Davin Eldridge – Staff Writer

Macon County Animal Control released its annual report to the Board of Health at its last regular meeting. The results of the meeting weren’t entirely promising. Comparing the first 11 months of the last fiscal year with those of this year, Dr. Jimmy Villiard, veterinarian, who heads up Animal Control, said the county’s animal shelter has not only taken in more animals across the board than last year, but it has also found fewer homes for those animals. He stressed the shelter is indiscriminate in the kinds of animals it takes in, no questions asked. As part of that deal, the county has taken in 915 animals so far this year, compared to last year’s 865. “We’re up a little bit, but we average over a thousand animals a year,” he said. “That is animals that actually live and are taken into the shelter… I think a lot of people don’t realize that’s how many animals come through.” Villiard then indicated the county’s also seen a slight drop in overall pet adoption. “During that period last year we adopted 264 animals,” he said. “This year that figure is at 229. We actually adopt out more cats than we do dogs.” By and large, Dr. Villiard said the county gets more cats than it does dogs on an annual basis and there are always an overage of animals that the county can’t find a home for.

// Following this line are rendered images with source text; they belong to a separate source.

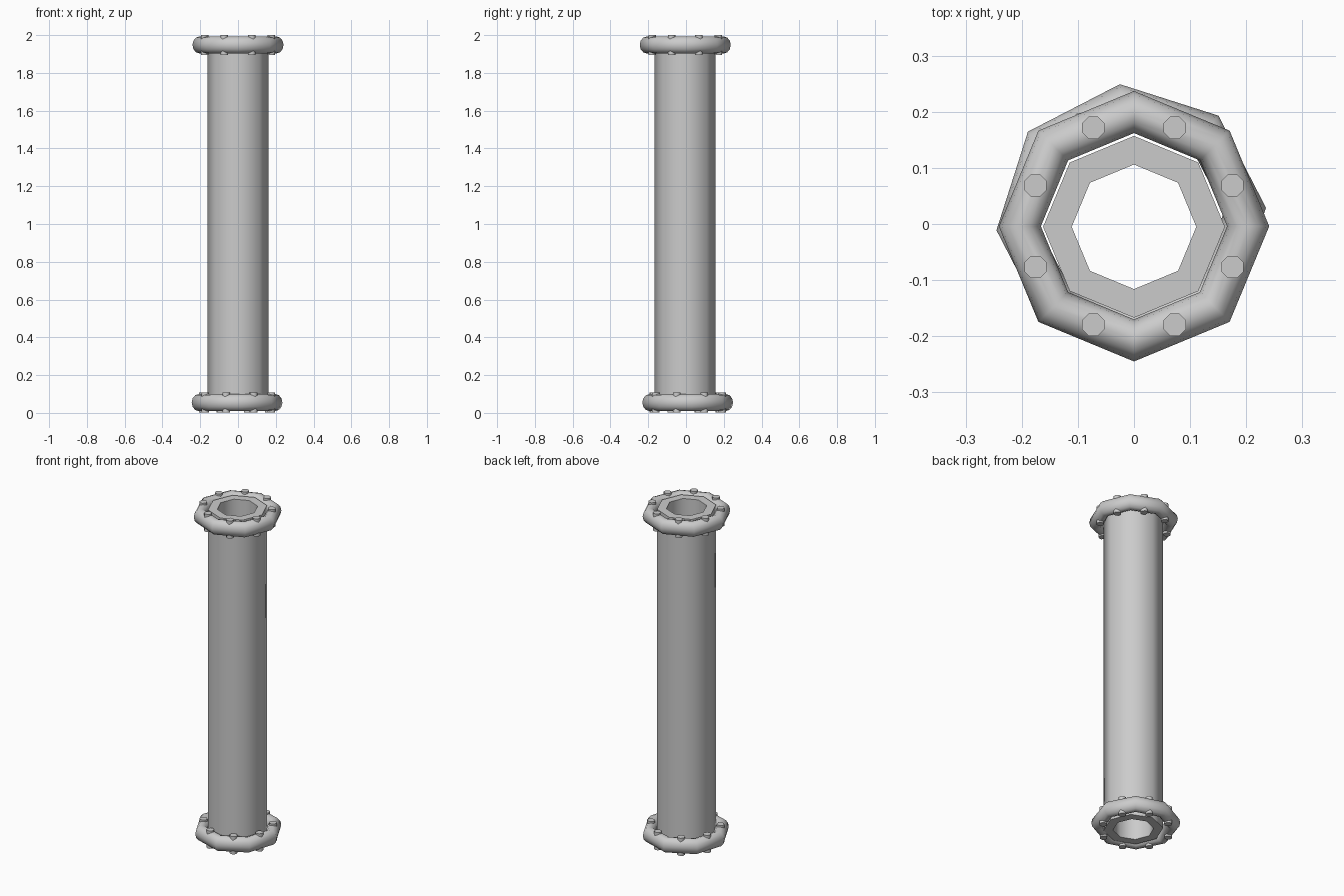
import bpy, bmesh
from math import sin, cos, pi, radians

if "Cube" in bpy.data.objects:
    bpy.data.objects.remove(bpy.data.objects["Cube"])

SIDES = 8


def finish(name, bm, loc, turn=0.0):
    bmesh.ops.recalc_face_normals(bm, faces=bm.faces)
    me = bpy.data.meshes.new(name)
    bm.to_mesh(me)
    bm.free()
    ob = bpy.data.objects.new(name, me)
    bpy.context.collection.objects.link(ob)
    ob.location = loc
    ob.rotation_euler.z = turn
    bpy.ops.object.select_all(action='DESELECT')
    ob.select_set(True)
    bpy.context.view_layer.objects.active = ob
    bpy.ops.object.shade_smooth_by_angle(angle=radians(50))
    return ob


def ring(name, profile, loc, turn=0.0):
    """Sweep a closed (radius, z) profile around z in SIDES steps."""
    bm = bmesh.new()
    loops = [[bm.verts.new((r * cos(2 * pi * i / SIDES), r * sin(2 * pi * i / SIDES), z))
              for r, z in profile] for i in range(SIDES)]
    n = len(profile)
    for i in range(SIDES):
        a, b = loops[i], loops[(i + 1) % SIDES]
        for j in range(n):
            k = (j + 1) % n
            bm.faces.new((a[j], b[j], b[k], a[k]))
    return finish(name, bm, loc, turn)


# Hollow octagonal pipe
ring("pipe", [(0.162, 0.018), (0.162, 1.985), (0.111, 1.985), (0.111, 0.018)], (0, -0.005, 0))

# Rounded flange section
section = [(0.2035 + 0.0375 * cos(2 * pi * j / 12), 0.045 * sin(2 * pi * j / 12))
           for j in range(12)]

# Flanges with a ring of through bolts; the lower one is slightly turned and offset
for label, loc, turn in (("top", (0, -0.004, 1.948), 0.0),
                         ("bottom", (-0.005, 0.009, 0.0545), radians(4.8))):
    ring(label + "_flange", section, loc, turn)
    for i in range(SIDES):
        a = turn + (i + 0.5) * 2 * pi / SIDES
        bm = bmesh.new()
        bmesh.ops.create_cone(bm, cap_ends=True, segments=8, radius1=0.0215,
                              radius2=0.0215, depth=0.106)
        finish(f"{label}_bolt_{i + 1}", bm,
               (loc[0] + 0.19 * cos(a), loc[1] + 0.19 * sin(a), loc[2]), a)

Therefore, he said Animal Control opts to transfer those animals to as many no-kill shelters as it can. While they aren’t being shipped to their deaths, Dr. Villiard said they are nonetheless being shipped to another shelter, rather than a home— 330 no-kill shelter transfers this year as opposed to 292 transfers last year. “Predominantly, those are all dogs,” he stressed. “It’s hard to find transports for a cat.” Dr. Villiard speculated that this is due to Macon County having a higher population of stray felines this year. He added that the cat population figures are down slightly in 2018 due to the shelter’s recent work with a local volunteer from Buncombe County, who has organized many of its local transports and also works with Appalachian Animal Rescue, a network of other organizations throughout the region, as well as in Georgia. “Most of these animals end up in East Coast animal shelters,” he said. Dr. Villiard shared an even more unfortunate statistic—that of the shelter’s “Return-to-Owners” report. These figures indicate a small mercy in current trends, as Animal Control reported a plateau in such numbers between this year and last. The steady increase in shelter figures notwithstanding, Dr. Villiard provided some added perspective, pointing out that it isn’t for a lack of trying or care on the part of the community. He said the shelter enjoys regular engagement and use by the county at large, which often receives “wanted” and “lost pet” posts on any given week. Moreover, he lauded the local enthusiasm he feels is evident on the shelter’s Facebook page, which has more than 2,000 followers. “It’s not unusual to see, you know, 2,500 contacts that people share,” he said. “So we’ve had a lot of success on getting animals back.” Finally, Dr. Villiard gave this year’s figures for euthanasia. He prefaced it by saying Macon County strives to keep the number of shelter kills at no more than15 percent. Last year, Dr. Villiard said the shelter kept that figure right at 10 percent. “We try to limit our euthanasia to sick animals, depressive animals, or animals that are just un-adoptable,” he said. He attributed this year’s higher than normal numbers to two feral cat populations located in two area housing complexes. The majority of euthanasia is accounted for by cats, largely because of feral cats. “I think the numbers are pretty good. We do everything we can not to euthanize for space requirements. I think we’ve had to do it once because it was absolutely necessary.” Animal Control’s report on complaints consist of a total of 33 abandoned animals reported this year. The county has tallied less than 20 welfare checks so far this year. “We look at all of them and we go out to all of them because you know the one that you don’t respond to is the one that’s going to be the horror story.” Livestock complaints consist mostly of cows or horses in the road in the middle of the night. “So our guys are going out and rounding up, tying them up and holding them until the next day.” “We do a lot of bites,” he said. “So far, this year, it’s been crazy.” Approximately 121 animal bites were reported during the first 11 months of last year, which is almost 20 more than the previous year. “I don’t see any downward trend in the number of animals coming through that door,” he said. “We’ve got to figure out a way to get those populations under control.” He remarked that keeping up with standards set by the Humane Society, such as spaying and neutering, is vital to any success, however even after doing all that can be done, the numbers still aren’t dropping at the shelter. Dr. Jeff Todd reflected on some of his work transporting animals out-of-county in earlier years. “That became an untenable situation for us, long term, for a number of reasons,” he said. “That’s what our main problem is, it’s just un-neutered animals, abandoned and having litters.” Average dog spay/neuter, he conservatively estimated around $60—a figure he described as not only conservative, but contingent upon the time consuming yet necessary process of attaining grant funding. “That money has gotten even harder to get,” he said, recalling a time when the shelter had a full-time grant-writer. “Without grant funding… It’s basically a public service. Public awareness is, I think, the big challenge.”